In the records below, find the line that contains "model.add(sword);" and repeat it, along with each line after it, exactly as written.

_Records for the exercise_
☆ ☆ ☆

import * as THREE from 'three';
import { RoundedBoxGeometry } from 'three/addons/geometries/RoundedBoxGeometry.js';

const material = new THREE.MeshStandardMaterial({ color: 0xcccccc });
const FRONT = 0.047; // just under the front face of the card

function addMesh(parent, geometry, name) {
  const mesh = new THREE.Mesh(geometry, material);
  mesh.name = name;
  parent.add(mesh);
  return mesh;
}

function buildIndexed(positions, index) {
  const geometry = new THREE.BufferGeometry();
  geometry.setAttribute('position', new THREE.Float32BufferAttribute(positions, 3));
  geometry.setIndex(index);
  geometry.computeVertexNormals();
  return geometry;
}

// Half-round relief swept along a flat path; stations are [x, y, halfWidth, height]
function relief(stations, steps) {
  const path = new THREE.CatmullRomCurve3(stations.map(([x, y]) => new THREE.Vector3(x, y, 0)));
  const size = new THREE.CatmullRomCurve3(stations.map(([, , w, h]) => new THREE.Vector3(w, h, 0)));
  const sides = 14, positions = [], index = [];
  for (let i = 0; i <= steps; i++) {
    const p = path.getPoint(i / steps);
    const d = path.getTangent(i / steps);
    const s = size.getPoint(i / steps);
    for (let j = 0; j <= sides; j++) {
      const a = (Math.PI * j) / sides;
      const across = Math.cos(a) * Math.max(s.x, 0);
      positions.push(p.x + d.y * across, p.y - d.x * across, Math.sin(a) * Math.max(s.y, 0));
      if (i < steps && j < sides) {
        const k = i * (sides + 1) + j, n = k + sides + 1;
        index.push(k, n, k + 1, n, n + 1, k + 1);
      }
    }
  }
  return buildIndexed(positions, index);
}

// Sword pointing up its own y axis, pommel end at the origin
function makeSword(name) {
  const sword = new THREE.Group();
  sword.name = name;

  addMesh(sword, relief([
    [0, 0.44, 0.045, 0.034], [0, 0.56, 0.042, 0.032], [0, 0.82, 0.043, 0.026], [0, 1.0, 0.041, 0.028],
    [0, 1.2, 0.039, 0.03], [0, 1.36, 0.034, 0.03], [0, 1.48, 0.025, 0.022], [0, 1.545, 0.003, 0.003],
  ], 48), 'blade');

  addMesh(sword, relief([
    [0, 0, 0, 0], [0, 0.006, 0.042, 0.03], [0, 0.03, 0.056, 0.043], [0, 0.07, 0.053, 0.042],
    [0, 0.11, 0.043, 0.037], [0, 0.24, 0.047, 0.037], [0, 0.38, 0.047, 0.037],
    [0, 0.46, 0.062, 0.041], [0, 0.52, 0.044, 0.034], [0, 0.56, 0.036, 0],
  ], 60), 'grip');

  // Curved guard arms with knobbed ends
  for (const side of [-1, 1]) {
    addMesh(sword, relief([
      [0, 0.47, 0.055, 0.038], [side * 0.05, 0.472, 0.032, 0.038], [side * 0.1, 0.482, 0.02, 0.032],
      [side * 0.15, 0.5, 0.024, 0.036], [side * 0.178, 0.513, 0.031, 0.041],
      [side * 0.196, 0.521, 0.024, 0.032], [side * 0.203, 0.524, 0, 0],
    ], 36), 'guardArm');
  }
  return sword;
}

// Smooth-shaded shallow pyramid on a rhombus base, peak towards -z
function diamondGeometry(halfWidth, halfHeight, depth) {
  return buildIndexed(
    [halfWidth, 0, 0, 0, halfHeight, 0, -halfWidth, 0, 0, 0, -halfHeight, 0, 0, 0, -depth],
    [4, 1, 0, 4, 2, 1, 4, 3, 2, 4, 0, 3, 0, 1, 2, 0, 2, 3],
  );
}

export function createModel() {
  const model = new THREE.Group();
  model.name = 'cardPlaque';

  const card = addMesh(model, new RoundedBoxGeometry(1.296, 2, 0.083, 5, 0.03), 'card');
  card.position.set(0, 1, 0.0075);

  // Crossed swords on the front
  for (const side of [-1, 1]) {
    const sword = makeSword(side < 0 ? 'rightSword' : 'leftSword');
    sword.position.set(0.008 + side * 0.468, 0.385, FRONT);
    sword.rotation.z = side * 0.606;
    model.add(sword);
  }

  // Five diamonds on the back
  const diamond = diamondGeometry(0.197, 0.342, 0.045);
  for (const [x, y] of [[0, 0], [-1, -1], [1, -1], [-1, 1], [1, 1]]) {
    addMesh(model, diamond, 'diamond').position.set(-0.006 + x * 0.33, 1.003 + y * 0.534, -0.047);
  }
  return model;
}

☆ ☆ ☆

_Response below_
    model.add(sword);
  }

  // Five diamonds on the back
  const diamond = diamondGeometry(0.197, 0.342, 0.045);
  for (const [x, y] of [[0, 0], [-1, -1], [1, -1], [-1, 1], [1, 1]]) {
    addMesh(model, diamond, 'diamond').position.set(-0.006 + x * 0.33, 1.003 + y * 0.534, -0.047);
  }
  return model;
}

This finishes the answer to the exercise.